For decades insurances have been mis-sold, under the pretext of being an investment option. It is a cover and should be treated as just that.
Kuvera charges approximately Rs 2,500 of yearly fees, once the investment through the platform crosses a lakh. However, the founders strictly claim that the fixed fee is not linked to the assets under management (AUM). This means that users are not burdened by an increasing fee as their AUM grows.
However, being explicit about not taking commissions from fund houses or linking fees to AUM, Kuvera does plan to expand its revenues. Neelabh tells the same,

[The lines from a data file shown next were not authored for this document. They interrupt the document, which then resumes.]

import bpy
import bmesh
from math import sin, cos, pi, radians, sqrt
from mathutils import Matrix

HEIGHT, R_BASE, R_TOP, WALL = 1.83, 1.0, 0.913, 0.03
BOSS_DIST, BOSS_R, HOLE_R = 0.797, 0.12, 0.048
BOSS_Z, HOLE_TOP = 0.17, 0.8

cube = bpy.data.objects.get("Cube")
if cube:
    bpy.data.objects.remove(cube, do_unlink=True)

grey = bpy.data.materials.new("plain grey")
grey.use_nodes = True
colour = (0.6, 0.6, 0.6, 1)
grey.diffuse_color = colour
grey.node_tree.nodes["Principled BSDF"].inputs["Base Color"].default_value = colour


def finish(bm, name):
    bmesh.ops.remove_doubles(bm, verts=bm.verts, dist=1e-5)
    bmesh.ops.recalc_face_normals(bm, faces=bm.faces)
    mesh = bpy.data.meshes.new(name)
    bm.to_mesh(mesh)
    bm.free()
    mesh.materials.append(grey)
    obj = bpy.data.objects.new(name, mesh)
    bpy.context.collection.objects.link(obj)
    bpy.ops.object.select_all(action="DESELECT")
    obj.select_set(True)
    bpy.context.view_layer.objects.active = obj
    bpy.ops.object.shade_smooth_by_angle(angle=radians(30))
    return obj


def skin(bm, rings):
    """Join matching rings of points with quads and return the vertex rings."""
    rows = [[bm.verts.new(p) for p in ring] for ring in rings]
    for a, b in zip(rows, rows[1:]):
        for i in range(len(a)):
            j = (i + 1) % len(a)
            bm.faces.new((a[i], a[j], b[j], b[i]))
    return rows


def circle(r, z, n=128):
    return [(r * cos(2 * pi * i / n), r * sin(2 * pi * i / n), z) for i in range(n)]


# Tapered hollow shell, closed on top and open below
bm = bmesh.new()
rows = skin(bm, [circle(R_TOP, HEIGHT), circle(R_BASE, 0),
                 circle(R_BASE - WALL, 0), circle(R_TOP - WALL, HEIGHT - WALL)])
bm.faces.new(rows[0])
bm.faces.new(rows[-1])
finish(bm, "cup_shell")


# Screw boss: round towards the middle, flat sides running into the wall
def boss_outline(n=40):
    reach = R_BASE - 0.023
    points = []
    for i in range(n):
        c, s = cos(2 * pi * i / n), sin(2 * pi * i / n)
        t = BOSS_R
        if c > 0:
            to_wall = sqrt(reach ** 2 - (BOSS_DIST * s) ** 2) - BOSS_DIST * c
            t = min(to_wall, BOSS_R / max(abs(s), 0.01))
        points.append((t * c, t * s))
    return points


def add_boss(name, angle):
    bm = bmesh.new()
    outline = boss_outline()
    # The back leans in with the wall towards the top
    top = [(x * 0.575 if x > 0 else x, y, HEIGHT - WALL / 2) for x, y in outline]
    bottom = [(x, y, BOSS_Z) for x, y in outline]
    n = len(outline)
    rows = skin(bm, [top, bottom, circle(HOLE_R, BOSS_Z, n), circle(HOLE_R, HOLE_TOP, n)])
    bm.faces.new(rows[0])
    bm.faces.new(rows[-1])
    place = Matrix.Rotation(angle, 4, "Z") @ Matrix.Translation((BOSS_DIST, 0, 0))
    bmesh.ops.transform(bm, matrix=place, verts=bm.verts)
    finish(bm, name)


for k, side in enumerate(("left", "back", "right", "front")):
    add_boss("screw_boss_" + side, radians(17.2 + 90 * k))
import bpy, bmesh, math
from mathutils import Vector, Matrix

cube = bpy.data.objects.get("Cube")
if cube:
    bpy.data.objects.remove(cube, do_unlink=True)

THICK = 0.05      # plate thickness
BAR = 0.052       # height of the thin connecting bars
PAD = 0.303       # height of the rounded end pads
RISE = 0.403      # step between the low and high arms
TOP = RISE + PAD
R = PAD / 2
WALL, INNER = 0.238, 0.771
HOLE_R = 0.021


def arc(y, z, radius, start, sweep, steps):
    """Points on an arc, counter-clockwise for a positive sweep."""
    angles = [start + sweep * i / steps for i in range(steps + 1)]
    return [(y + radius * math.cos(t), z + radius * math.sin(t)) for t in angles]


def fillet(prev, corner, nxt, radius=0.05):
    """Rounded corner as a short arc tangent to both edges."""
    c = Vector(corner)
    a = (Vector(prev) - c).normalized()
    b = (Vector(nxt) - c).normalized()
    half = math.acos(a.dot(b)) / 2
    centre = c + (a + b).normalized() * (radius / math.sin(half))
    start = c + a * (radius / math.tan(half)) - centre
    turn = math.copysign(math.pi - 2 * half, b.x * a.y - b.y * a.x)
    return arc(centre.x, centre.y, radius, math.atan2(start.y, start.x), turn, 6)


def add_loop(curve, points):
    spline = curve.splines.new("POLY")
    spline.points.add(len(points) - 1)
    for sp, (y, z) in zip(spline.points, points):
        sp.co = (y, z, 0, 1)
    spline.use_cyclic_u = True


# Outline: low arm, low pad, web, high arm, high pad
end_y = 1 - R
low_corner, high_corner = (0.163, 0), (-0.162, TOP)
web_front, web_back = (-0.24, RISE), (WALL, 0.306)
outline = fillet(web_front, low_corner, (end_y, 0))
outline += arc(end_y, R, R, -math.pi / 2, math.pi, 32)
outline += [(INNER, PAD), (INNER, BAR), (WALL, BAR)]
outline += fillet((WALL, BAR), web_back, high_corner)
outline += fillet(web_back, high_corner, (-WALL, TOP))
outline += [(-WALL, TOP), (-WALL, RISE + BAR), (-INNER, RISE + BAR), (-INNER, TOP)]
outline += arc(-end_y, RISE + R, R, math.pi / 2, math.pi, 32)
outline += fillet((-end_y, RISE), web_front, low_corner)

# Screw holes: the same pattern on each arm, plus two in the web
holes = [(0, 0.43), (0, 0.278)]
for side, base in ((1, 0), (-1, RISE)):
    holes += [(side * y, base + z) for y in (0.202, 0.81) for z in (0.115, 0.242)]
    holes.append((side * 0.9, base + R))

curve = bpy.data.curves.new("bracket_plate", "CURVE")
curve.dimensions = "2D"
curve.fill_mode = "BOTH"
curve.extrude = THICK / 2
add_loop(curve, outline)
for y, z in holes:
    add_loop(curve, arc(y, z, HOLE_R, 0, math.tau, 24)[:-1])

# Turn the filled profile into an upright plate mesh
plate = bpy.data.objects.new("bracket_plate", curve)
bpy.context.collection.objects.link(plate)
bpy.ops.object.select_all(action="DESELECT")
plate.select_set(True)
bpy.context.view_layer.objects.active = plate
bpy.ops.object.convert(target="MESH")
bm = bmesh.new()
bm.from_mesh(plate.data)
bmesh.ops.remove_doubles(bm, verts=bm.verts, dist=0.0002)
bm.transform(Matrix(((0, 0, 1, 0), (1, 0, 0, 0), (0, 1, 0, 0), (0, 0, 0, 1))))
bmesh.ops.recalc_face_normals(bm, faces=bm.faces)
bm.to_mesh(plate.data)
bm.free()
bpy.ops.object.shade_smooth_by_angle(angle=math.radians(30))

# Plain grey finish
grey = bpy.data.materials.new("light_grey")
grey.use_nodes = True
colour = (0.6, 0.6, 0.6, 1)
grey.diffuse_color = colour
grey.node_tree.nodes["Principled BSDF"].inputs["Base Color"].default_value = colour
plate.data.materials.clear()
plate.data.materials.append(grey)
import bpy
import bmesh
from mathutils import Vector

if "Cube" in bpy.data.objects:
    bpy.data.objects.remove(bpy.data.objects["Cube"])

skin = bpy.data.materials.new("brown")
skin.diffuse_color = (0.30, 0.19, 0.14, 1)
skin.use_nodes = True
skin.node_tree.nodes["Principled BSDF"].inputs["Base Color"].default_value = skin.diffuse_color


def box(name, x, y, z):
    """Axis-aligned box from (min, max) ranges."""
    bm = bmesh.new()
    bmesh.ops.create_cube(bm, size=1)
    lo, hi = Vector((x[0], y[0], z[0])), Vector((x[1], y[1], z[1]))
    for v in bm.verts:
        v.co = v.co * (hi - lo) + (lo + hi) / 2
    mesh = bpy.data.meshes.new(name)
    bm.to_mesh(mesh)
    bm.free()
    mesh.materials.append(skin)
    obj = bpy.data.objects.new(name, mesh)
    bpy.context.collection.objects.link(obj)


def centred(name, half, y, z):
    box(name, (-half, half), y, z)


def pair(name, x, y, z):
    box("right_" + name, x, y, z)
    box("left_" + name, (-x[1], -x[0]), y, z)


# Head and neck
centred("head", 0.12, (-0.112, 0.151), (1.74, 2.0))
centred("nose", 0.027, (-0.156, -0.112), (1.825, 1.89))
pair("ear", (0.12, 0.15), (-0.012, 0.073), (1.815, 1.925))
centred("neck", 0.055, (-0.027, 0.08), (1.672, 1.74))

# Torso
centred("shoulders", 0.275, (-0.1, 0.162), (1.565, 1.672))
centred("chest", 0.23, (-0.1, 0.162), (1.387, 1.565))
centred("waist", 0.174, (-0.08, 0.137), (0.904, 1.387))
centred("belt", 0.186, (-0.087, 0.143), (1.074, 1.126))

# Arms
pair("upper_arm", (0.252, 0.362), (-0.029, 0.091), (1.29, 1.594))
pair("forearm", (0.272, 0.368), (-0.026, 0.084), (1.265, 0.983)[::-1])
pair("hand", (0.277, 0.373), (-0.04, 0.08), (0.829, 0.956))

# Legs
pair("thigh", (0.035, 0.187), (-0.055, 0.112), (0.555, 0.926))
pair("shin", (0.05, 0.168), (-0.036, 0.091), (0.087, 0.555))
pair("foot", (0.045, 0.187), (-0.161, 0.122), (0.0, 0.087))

Our product road map (involving insurances and lending) has different levels which will help grow the revenue streams.
To further grow its revenue streams, the firm is also working on a premium advanced portfolio management product which will charge consumers for the value-added services provided.
This would be for strategy-based investments, involving growth or momentum plans, depending on the investor’s requirement. Further, the plan would involve deployment of tele-assist, and dedicated support from an experienced personal fund manager.
The firm is also looking to raise its first round of funding before this fiscal.
Kuvera at a glance
|No. of customers||2,000 registrations over the last four months. The site has had over 10,000 visitors over the course of these months.
However, the firm doesn’t disclose the final number of customers actively using the platform.
|No. of AMCs present||34 mutual fund houses|
|Average transaction size||Roughly Rs 50,000, whereas regular investment SIP is roughly about Rs 6,000.|
|Total transactions||roughly 1000|
|Initial capital invested||approximately Rs 2 crore|
|No. of initial investors||10|
The current investors (in the firm) are professionals and mentors in financial services, including names like Apurv Jain, Co-founder, Economic Measurement Group, Microsoft Research, Rohit Dube, TMT Banker, LionTree LLC, and Nirav Mehta, Managing Director, Morgan Stanley.
Looking at the metrics, the founders are hopeful to have roughly 15,000 to 20,000 active customers by the end of this fiscal year.
Robo-advisory—the trend of 2017?
2017 is being touted as the year when robo-advisory will finally hit the horizon. Most financial startups are taking active interests in building revenue channels around cross-selling financial products.
Hence, wealth advisory comes as a complimentary piece.
Meanwhile, predicting on the fintech trends for this year, Pranav Pai, Founding Partner, 3one4 Capital, said last year,
Investments will be bullish in fintech. But models might change. The focus will be more on companies providing stock advisory platforms and financial planning product offerings, which will become more robust.
There have already been such platforms like FundsIndia and Scripbox for some time now. YourStory recently reported about another similar platform, ProsperX, but with a differentiated business model.
However, with multiple players coming up, the interest amongst investors and business models would disrupt this fiscal in the advisory space.